Mental health campaigner runs West Highland Way for charity

James Semple runs west highland way
James Semple at the start of his West Highland Way Ultrarun in Fort William (Image credit: Semple)

A mental health campaigner has raised more than £10,000 for charity by running an iconic Scottish trail.

James Semple, 22, from Glasgow, completed the 96-mile West Highland Way in 29 hours, 30 minutes.

He was collecting funds for Scottish Association for Mental Health (SAMH).

Last year, James attempted to take his own life. Nine months on, he was keen to raise awareness of mental health issues with his West Highland Way Ultrarun. 

What is the West Highland Way?

Scotland's most famous and original long-distance walking trail extended 96 miles between Milngavie, just north of Glasgow, to Fort William in the Highlands.

It is walked and run by more than 40,000 people annually.

The route includes almost 4000m of ascent and reaches the highest point at 548m   at the summit of the Devil's Staircase in Glencoe. 

James Semple runs west highland way

James ran the 96-mile West Highland Way in aid of a mental health charity (Image credit: Semple)

West Highland Way Ultrarun 

James ran north to south on the West Highland Way. He was cheered into Milngavie by friends and family.

He said: "We had an amazing weekend for the run and the weather was kind to us. I was also grateful for for all the support."

Having long struggled with depression and anxiety, James found that running was a huge benefit to his mental health.
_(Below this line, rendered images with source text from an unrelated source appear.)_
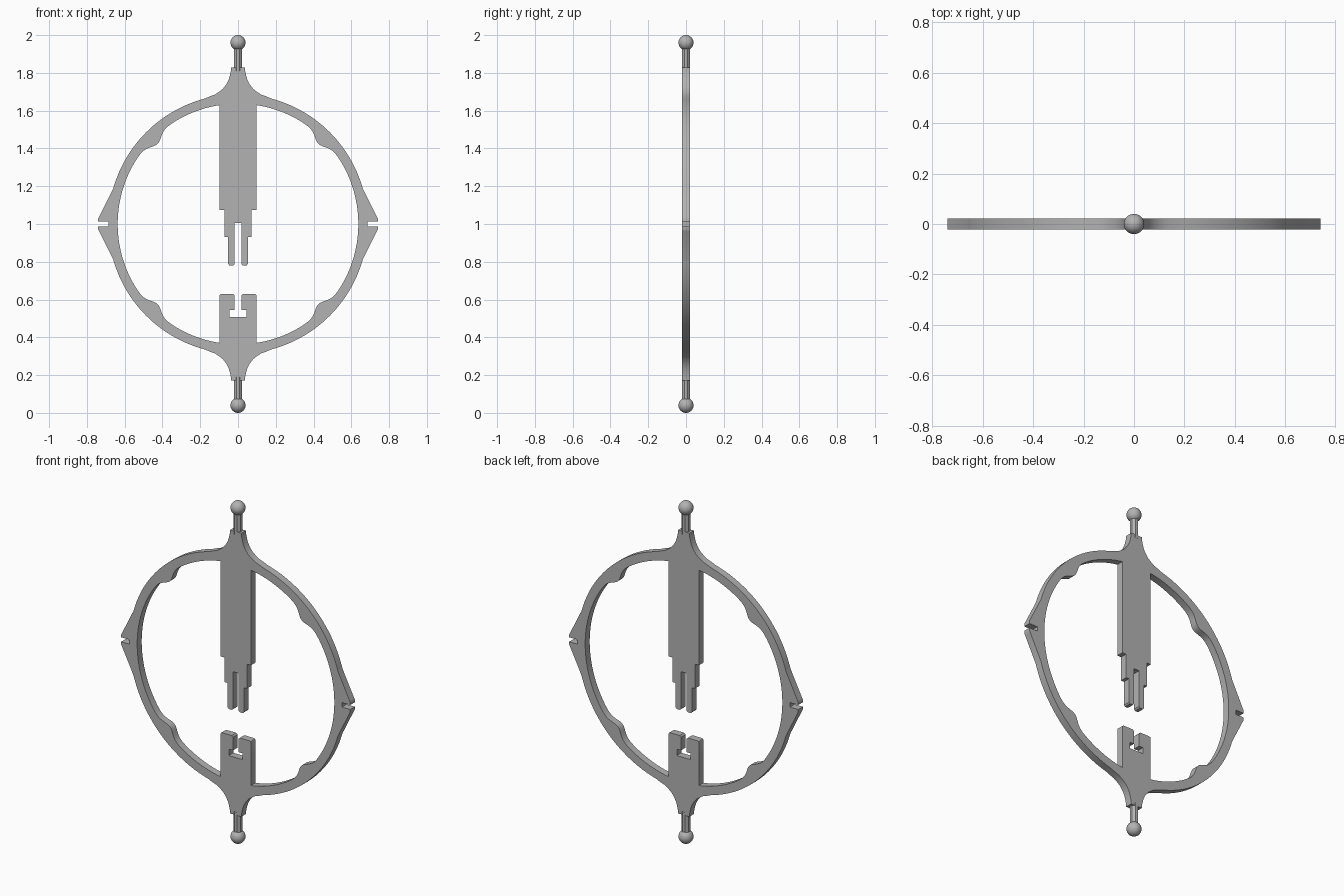
import bpy
from math import sin, cos, exp, radians
from mathutils import Matrix

cube = bpy.data.objects.get("Cube")
if cube:
    bpy.data.objects.remove(cube, do_unlink=True)

HALF = 0.021      # half plate thickness
R_OUT, R_IN = 0.687, 0.637

grey = bpy.data.materials.new("plain_grey")
grey.use_nodes = True
colour = (0.45, 0.45, 0.45, 1)
grey.diffuse_color = colour
grey.node_tree.nodes["Principled BSDF"].inputs["Base Color"].default_value = colour


def polar(r, deg):
    return (r * cos(radians(deg)), r * sin(radians(deg)))


def mirror_x(points):
    """Close a right-hand path with its reflection."""
    return points + [(-x, z) for x, z in reversed(points)]


def plate(name, outlines):
    """Extrude filled outlines (holes included) into an upright plate."""
    curve = bpy.data.curves.new(name, "CURVE")
    curve.dimensions, curve.fill_mode, curve.extrude = "2D", "BOTH", HALF
    for outline in outlines:
        spline = curve.splines.new("POLY")
        spline.points.add(len(outline) - 1)
        for p, (x, z) in zip(spline.points, outline):
            p.co = (x, z, 0, 1)
        spline.use_cyclic_u = True
    temp = bpy.data.objects.new(name + "_curve", curve)
    bpy.context.collection.objects.link(temp)
    graph = bpy.context.evaluated_depsgraph_get()
    mesh = bpy.data.meshes.new_from_object(temp.evaluated_get(graph))
    bpy.data.objects.remove(temp, do_unlink=True)
    mesh.transform(Matrix.Translation((0, 0, 1)) @ Matrix.Rotation(radians(90), 4, "X"))
    mesh.name = name
    obj = bpy.data.objects.new(name, mesh)
    bpy.context.collection.objects.link(obj)
    return obj


def finish(obj):
    obj.data.materials.clear()
    obj.data.materials.append(grey)
    bpy.ops.object.select_all(action="DESELECT")
    obj.select_set(True)
    bpy.context.view_layer.objects.active = obj
    bpy.ops.object.shade_smooth_by_angle(angle=radians(30))


# Outer outline, heights relative to the ring centre: flare, arc, notched tip
flare = [(0.036, 0.828), (0.038, 0.81), (0.042, 0.79), (0.050, 0.762), (0.063, 0.738),
         (0.080, 0.716), (0.10, 0.70), (0.123, 0.685), (0.148, 0.676)]
arc = [polar(R_OUT, a) for a in range(75, 15, -2)]
tip = [(0.66, 0.19), (0.735, 0.039), (0.74, 0.03), (0.74, 0.013), (0.686, 0.013)]
upper = flare + arc + tip
outer = mirror_x(upper + [(x, -z) for x, z in reversed(upper)])

# Opening: ring inside with four bumps, and the two tabs reaching inwards
top_tab = [(0.018, 0.005), (0.018, -0.212), (0.025, -0.22), (0.045, -0.22), (0.052, -0.212),
           (0.052, -0.07), (0.072, -0.07), (0.072, 0.073), (0.098, 0.073), (0.098, 0.629)]
inside = []
for a in range(80, -81, -1):
    bump = 0.036 * exp(-((abs(a) - 45) / 5) ** 2)
    inside.append(polar(R_IN - bump, a))
low_tab = [(0.098, -0.629), (0.098, -0.38), (0.095, -0.373), (0.088, -0.37), (0.026, -0.37),
           (0.018, -0.378), (0.018, -0.455), (0.045, -0.455), (0.045, -0.492)]
opening = mirror_x(top_tab + inside + low_tab)

finish(plate("ring_frame", [outer, opening]))

# Pivot pins with ball ends
for label, side in (("top", 1), ("bottom", -1)):
    bpy.ops.mesh.primitive_cylinder_add(vertices=8, radius=0.0235, depth=0.15,
                                        location=(0, 0, 1 + side * 0.885),
                                        rotation=(0, 0, radians(22.5)))
    pin = bpy.context.object
    pin.name = label + "_pin"
    finish(pin)
    bpy.ops.mesh.primitive_uv_sphere_add(segments=32, ring_count=16, radius=0.04,
                                         location=(0, 0, 1 + side * 0.96))
    ball = bpy.context.object
    ball.name = label + "_ball"
    finish(ball)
He started training in December for the long-distance trail run and ran four times each week, no matter the weather conditions.

He says: “I’ve come to realise how running has given me great pleasure. I find it a release from day-to-day life. It’s something that I’ve become passionate about as the feeling I get from after a run is amazing. It also allows me to clear my head and reset.”

Opening up about his experiences, James has made a powerful video on his fundraising site.

James, who is also an accomplished skier, spoke with his psychologist, who helped him to realise the extreme way he has of dealing with extreme emotions is to harm himself.

James said: “All I want is to live a normal life and be happy. I did this run to show people who feel like this, no matter how low you are, your life is worth living."

Fiona Russell
Outdoor writer

Fiona Russell is a widely published adventure journalist and blogger, better known as Fiona Outdoors. She is based in Scotland and is an all-round outdoors enthusiast with favorite activities including trail running, mountain walking, mountain biking, road cycling, triathlon and skiing (both downhill and backcountry). Aside from her own adventures, Fiona's biggest aim is to inspire others to enjoy getting outside and exploring, especially through her writing. She is also rarely seen without a running skort! Find out more at Fiona Outdoors.